There is one thing that I have learned in my life as an immigrant is that in every populated area, underneath the world of the majority language, there's always a lower layer of groups that congregate together who speak the same minority language. They meet, set up schools for their kids, have parties, all without majority language speakers ever noticing. By and large it's all by word of mouth or friends of friends sort of acquaintance chain.
Luckily for you these groups have gone high tech. A quick search on Facebook for "expat" and "Buenes Aires" found two groups of English speakers in your city. Find your favorite social media, and there look for keywords that would net you your linguistic group, join and start getting to know some of the people there. In no time flat your kids will have English speaking art classes, weekend camping trips and all the things you never imagined that goes on in the immigrant/expat community.
Also, have no fear. In all my Russian gatherings there have always been people who had absolutely no Russian blood or experience, they were there only for the culture or the language. They have always, always been welcomed with open arms.
I've tried online searches many times, and although I did find some websites or groups, most of the times they were not actively having meetings or they were expat groups with a clearly different purpose.
But I'll keep at it, maybe I'm lucky in my next search.
What about starting something yourself Pablo? Not easy I know but maybe...if you build it they will come! An ad on social media, contacting these seemingly inactive groups you have found etc, perhaps you can find individual members motivated to try again. Or maybe you could contact language schools which might have proficient English speakers as teachers who also have children and would be interested.
I've taken some initiatives myself, living in a little French village. I drive one hour to an English Speakers Club monthly, and started a Saturday session so I can continue attending now that I'm back to work. I also meet up with one other bilingual mum and baby every Friday, and sing and read at my daughter's daycare.
English speaking Canadian Mom, French speaking Dad, happily transitioning to minority language at home (English) with our baby daughter in France.

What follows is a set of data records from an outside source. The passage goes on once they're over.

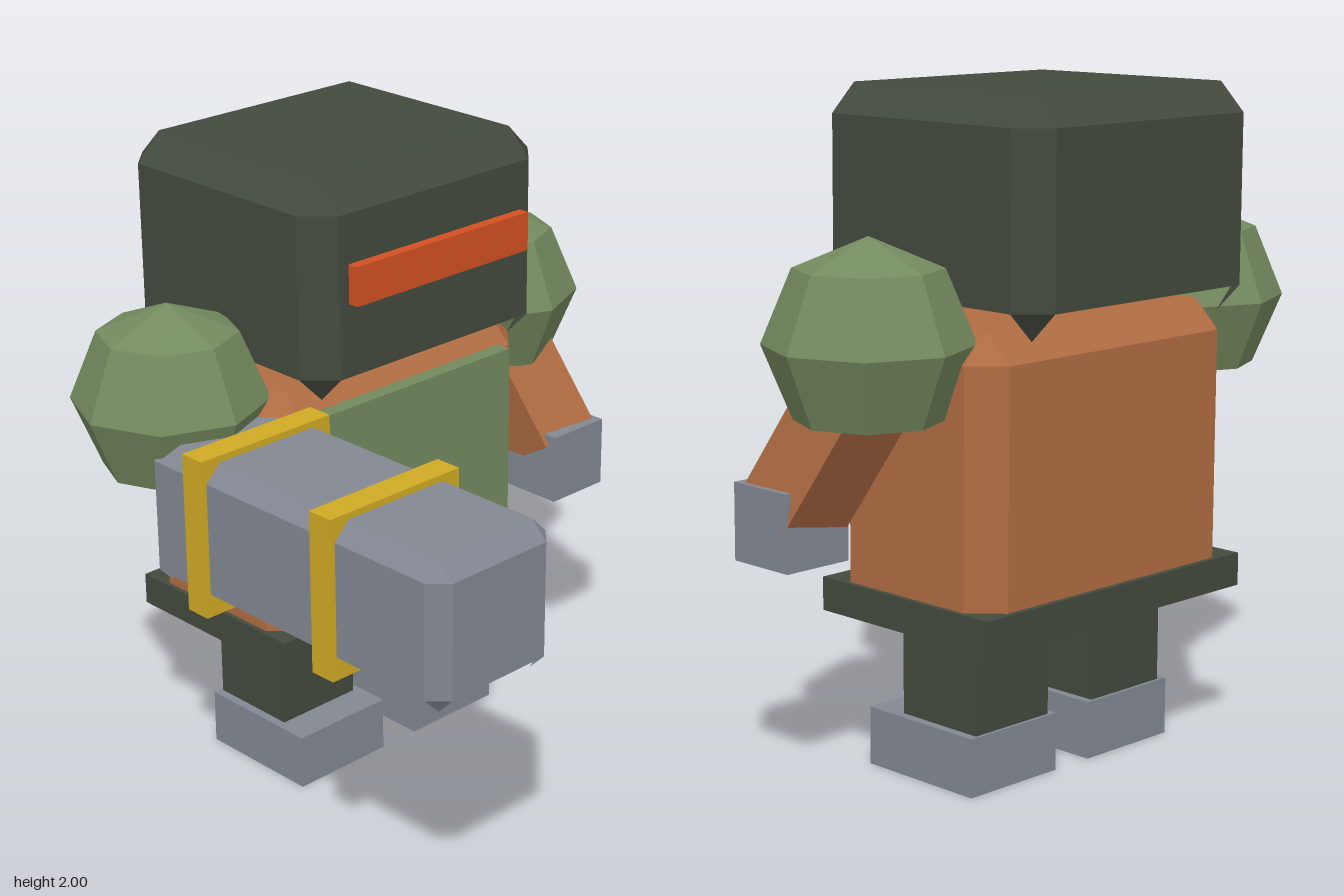
import * as THREE from 'three';
import { ConvexGeometry } from 'three/addons/geometries/ConvexGeometry.js';

const material = (name, color) => {
  const m = new THREE.MeshStandardMaterial({ color, side: THREE.DoubleSide, flatShading: true });
  m.name = name;
  return m;
};

// Remove the faces that look straight down, leaving the shell open underneath
function openUnderside(source) {
  const geo = source.index ? source.toNonIndexed() : source;
  const pos = geo.attributes.position;
  const tri = new THREE.Triangle();
  const normal = new THREE.Vector3();
  const points = [];
  for (let i = 0; i < pos.count; i += 3) {
    tri.setFromAttributeAndIndices(pos, i, i + 1, i + 2);
    if (tri.getArea() < 1e-8) continue;
    tri.getNormal(normal);
    if (normal.y > -0.65) points.push(tri.a.clone(), tri.b.clone(), tri.c.clone());
  }
  const out = new THREE.BufferGeometry().setFromPoints(points);
  out.computeVertexNormals();
  return out;
}

// Box with every edge cut at 45 degrees
function chamferedBox(w, h, d, c) {
  const points = [];
  for (const x of [-w / 2, w / 2])
    for (const y of [-h / 2, h / 2])
      for (const z of [-d / 2, d / 2]) {
        const [xi, yi, zi] = [x - Math.sign(x) * c, y - Math.sign(y) * c, z - Math.sign(z) * c];
        points.push(
          new THREE.Vector3(x, yi, zi),
          new THREE.Vector3(xi, y, zi),
          new THREE.Vector3(xi, yi, z)
        );
      }
  return new ConvexGeometry(points);
}

export function createModel() {
  const model = new THREE.Group();
  model.name = 'armouredFigure';

  const dark = material('darkOlive', 0x434a3d);
  const rust = material('rustBrown', 0xb06d43);
  const green = material('mossGreen', 0x748a5f);
  const steel = material('steelGrey', 0x828791);
  const yellow = material('bandYellow', 0xd0aa24);
  const orange = material('visorOrange', 0xd25022);

  const add = (name, geometry, mat) => {
    const mesh = new THREE.Mesh(openUnderside(geometry), mat);
    mesh.name = name;
    model.add(mesh);
    return mesh;
  };

  // Box given by its [min, max] along each axis, chamfered when c is set
  const block = (name, mat, [x0, x1], [y0, y1], [z0, z1], c = 0) => {
    const size = [x1 - x0, y1 - y0, z1 - z0];
    const geo = c ? chamferedBox(...size, c) : new THREE.BoxGeometry(...size);
    add(name, geo, mat).position.set((x0 + x1) / 2, (y0 + y1) / 2, (z0 + z1) / 2);
  };

  // Arm as a square bar hung from its top point
  const arm = (name, top, length, pitch, roll) => {
    const geo = new THREE.BoxGeometry(0.225, length, 0.215).translate(0, -length / 2, 0);
    const mesh = add(name, geo, rust);
    mesh.position.set(...top);
    mesh.rotation.set(pitch, 0, roll, 'ZXY');
  };

  // Head and visor
  block('head', dark, [-0.473, 0.473], [1.335, 2], [-0.872, 0], 0.085);
  block('visor', orange, [-0.352, 0.352], [1.645, 1.765], [-0.03, 0.035]);

  // Torso, chest plate and belt
  block('torso', rust, [-0.525, 0.525], [0.485, 1.357], [-0.753, -0.12], 0.087);
  block('chestPlate', green, [-0.4, 0.4], [0.69, 1.28], [-0.16, -0.08]);
  block('belt', dark, [-0.54, 0.54], [0.48, 0.58], [-0.77, -0.105]);

  // Legs, boots and shoulders on both sides
  for (const [side, s] of [['left', 1], ['right', -1]]) {
    const span = (a, b) => (s > 0 ? [a, b] : [-b, -a]);
    block(side + 'Leg', dark, span(0.095, 0.392), [0.12, 0.53], [-0.585, -0.288]);
    block(side + 'Boot', steel, span(0.07, 0.42), [0, 0.175], [-0.595, -0.175]);
    add(side + 'Shoulder', new THREE.SphereGeometry(0.296, 8, 4), green)
      .position.set(s * 0.665, 1.32, -0.44);
  }

  // Left arm with its hand; the right arm reaches into the cannon
  arm('leftArm', [0.652, 1.31, -0.49], 0.565, -0.54, 0.16);
  block('leftHand', steel, [0.62, 0.848], [0.68, 0.907], [-0.303, -0.08]);
  arm('rightArm', [-0.66, 1.32, -0.44], 0.42, -0.84, 0);

  // Arm cannon and its two bands
  block('cannon', steel, [-0.862, -0.405], [0.83, 1.28], [-0.33, 0.875], 0.052);
  for (const z of [-0.09, 0.44])
    block('cannonBand', yellow, [-0.877, -0.392], [0.81, 1.3], [z - 0.042, z + 0.042]);

  return model;
}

Hello! I have been trying to find playgroups for kids in English (as it is our minority language) too. I have two girls, one is 5 and the youngest is about to turn 3. We live in a little town near Rosario in Argentina, but I wouldn't mind traveling to BA.
I am raising them in English which is not my native language, though. So maybe some native speakers would be more than welcome.
Post by Gabriela Guarnerio on Sept 14, 2016 12:44:20 GMT 9
Hi Lucre! I recently open a meetup for Buenos Aires, and lots of people signed in, but when I proposed a playgroup, none reacted.
If you are willing to come to Buenos Aires from time to time, I'll love to meet you! You got me on FB do you can reach out to me anytime.
Maybe if you open your own meetup in Rosario? I'd be glad to help you out. Last weekend I hosted one, but with online students, and it was a success! Maybe you can find bilingual parents in your area, or expats. Hit me up!
Mayken: My daughter's ml homework for this week included baking a cake - there's a cake in the story they read, and after each chapter there are questions and tasks, and the current chapter has the step-by-step recipe. She's to bring the cake to school too.
May 1, 2018 23:48:48 GMT 9
Amy: What a nice original homework! Makes such a change from standard homework, and I wouldn't be surprised if kids remember more from it! I like your bilingual school Mayken! Lucky little girl, and lucky Mummy!
May 2, 2018 0:00:43 GMT 9
Mayken: ml cake homework update: About half the class brought cake (8 out of 15), not all of them were the cake from the book recipe, but my daughter's was the most popular. (Maybe because we added food colouring and topped it with chocolate icing and smarties?)
May 4, 2018 5:58:10 GMT 9
Adam Beck: Cake is definitely my favorite kind of homework!
May 4, 2018 11:28:51 GMT 9
Jana: One of the best parts of having kids in bilingual school was getting Mother's Day cards in two languages! (With less-than-perfect spelling in both!) Ha!
May 15, 2018 9:16:08 GMT 9
Amy: (Twice) Lucky you Jana! So nice to read exciting pieces of news like yours!
May 16, 2018 5:46:25 GMT 9
Mayken: I still have that to look forward to, Jana! Mother's Day in our ML country is two weeks later, and the ml teacher goes along with that date. (It was last Sunday in our ml country.)
May 16, 2018 5:58:11 GMT 9